─── Data extracts ───
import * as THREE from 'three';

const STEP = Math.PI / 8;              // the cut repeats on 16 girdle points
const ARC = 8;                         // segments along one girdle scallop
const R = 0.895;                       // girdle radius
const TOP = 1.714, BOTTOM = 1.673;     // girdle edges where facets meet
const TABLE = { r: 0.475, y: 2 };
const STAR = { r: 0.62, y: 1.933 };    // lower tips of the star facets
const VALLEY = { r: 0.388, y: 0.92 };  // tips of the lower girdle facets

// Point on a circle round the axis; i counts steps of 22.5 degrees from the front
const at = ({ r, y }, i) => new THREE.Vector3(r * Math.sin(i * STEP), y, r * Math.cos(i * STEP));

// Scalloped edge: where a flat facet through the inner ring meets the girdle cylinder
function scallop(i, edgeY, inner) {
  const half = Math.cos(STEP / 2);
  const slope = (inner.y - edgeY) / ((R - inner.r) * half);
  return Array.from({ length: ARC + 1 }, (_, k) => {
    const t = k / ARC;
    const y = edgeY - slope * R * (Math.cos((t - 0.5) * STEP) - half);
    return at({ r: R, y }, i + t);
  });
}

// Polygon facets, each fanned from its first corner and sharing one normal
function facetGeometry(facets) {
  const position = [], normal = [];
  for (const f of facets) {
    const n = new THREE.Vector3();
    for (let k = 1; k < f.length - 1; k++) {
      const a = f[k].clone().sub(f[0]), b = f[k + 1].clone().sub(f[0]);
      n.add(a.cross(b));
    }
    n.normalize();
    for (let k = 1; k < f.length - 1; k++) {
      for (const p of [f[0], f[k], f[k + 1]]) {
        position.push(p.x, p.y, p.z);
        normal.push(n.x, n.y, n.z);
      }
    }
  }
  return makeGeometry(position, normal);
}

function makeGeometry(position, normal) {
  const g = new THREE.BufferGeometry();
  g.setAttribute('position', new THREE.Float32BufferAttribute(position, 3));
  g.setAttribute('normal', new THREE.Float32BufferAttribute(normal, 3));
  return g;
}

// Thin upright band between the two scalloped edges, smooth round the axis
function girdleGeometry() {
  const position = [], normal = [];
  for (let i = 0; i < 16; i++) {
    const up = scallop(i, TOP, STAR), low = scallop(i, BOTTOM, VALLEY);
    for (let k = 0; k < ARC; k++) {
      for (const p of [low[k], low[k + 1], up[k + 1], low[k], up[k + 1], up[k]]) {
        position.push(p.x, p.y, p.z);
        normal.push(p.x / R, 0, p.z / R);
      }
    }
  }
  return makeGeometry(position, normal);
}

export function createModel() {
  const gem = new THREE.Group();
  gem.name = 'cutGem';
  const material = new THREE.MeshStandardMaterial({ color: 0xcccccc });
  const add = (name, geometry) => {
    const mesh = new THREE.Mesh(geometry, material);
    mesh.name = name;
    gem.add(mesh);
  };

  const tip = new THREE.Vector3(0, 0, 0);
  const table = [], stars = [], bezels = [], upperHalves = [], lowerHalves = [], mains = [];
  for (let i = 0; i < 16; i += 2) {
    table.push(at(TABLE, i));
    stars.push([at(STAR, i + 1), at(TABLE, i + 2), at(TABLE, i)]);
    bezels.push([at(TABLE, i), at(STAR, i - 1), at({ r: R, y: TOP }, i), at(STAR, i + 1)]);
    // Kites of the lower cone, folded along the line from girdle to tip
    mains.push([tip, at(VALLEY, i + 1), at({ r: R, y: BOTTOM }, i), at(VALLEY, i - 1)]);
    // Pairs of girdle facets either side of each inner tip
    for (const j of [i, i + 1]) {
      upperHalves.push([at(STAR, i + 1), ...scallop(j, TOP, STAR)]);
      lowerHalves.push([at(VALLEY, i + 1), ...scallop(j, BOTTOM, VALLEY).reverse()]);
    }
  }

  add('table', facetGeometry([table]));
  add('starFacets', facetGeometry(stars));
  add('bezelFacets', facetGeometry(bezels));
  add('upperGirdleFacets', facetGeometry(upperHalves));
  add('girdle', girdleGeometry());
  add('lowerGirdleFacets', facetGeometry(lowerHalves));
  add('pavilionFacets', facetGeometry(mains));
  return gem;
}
───
─── Data extracts ───
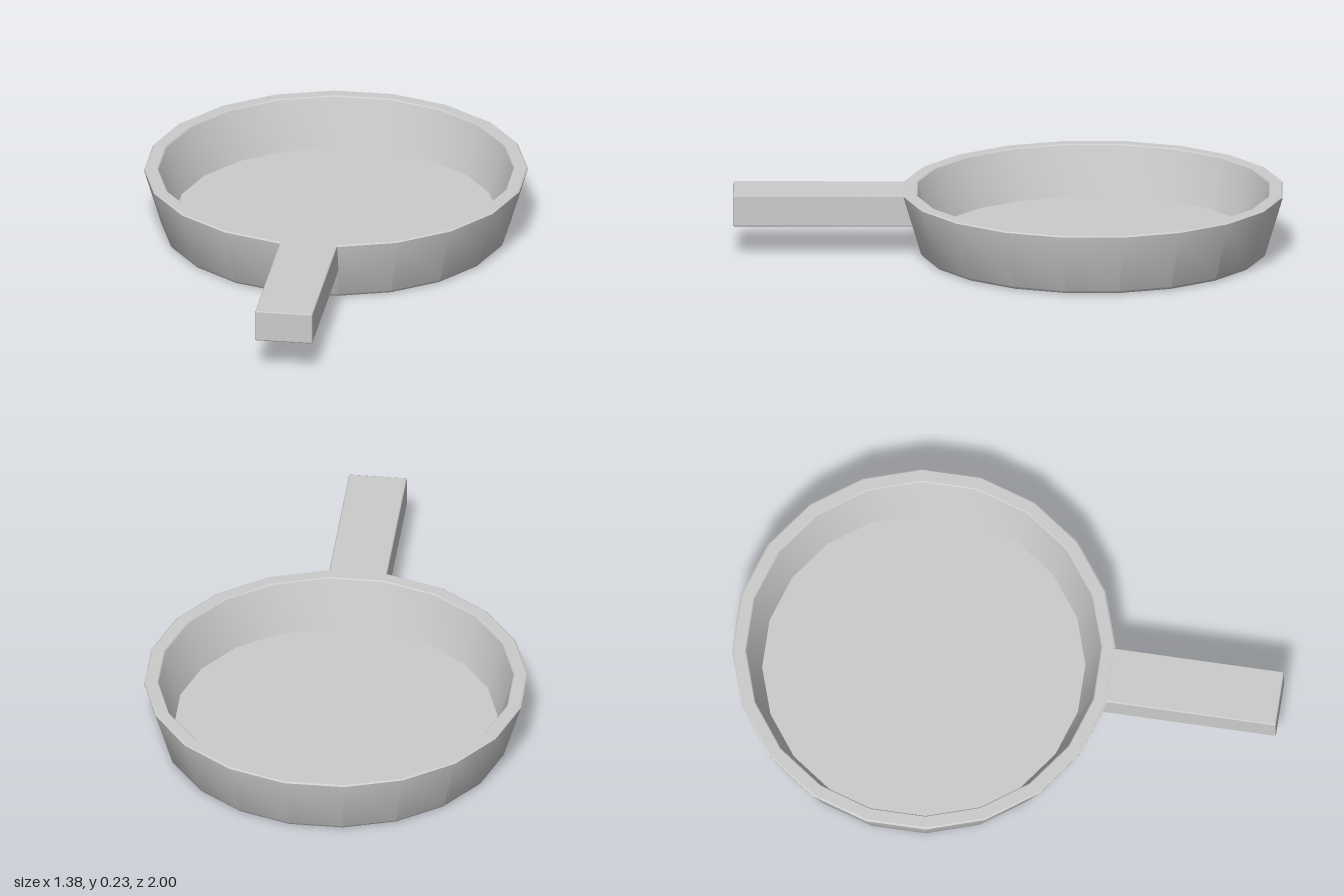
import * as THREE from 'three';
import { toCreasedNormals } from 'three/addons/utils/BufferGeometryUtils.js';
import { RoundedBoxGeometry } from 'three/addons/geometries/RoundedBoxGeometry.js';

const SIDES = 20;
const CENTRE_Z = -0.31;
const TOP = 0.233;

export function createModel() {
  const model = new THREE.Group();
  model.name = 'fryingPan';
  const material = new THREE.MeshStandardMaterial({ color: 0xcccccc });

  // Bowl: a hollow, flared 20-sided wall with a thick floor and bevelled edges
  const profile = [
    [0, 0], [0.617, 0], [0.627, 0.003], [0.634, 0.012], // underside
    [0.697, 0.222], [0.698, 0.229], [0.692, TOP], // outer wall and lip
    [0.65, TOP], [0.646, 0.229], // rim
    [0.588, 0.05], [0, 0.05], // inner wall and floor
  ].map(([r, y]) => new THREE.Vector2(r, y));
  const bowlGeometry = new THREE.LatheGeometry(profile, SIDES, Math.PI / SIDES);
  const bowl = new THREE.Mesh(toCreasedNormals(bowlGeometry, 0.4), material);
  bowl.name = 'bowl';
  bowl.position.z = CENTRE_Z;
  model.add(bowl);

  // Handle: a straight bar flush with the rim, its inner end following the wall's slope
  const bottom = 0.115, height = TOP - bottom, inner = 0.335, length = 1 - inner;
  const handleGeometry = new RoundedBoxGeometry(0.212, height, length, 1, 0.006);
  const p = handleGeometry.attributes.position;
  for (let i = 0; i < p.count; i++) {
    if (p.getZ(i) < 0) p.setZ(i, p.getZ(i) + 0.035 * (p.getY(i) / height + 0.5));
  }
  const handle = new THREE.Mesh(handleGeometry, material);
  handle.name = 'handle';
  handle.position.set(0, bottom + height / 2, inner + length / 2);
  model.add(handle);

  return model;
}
───
## Your goal
Find the word "return" in the records. Copy every line it appears in.

## Expected output
  return Array.from({ length: ARC + 1 }, (_, k) => {
    return at({ r: R, y }, i + t);
  return makeGeometry(position, normal);
  return g;
  return makeGeometry(position, normal);
  return gem;
  return model;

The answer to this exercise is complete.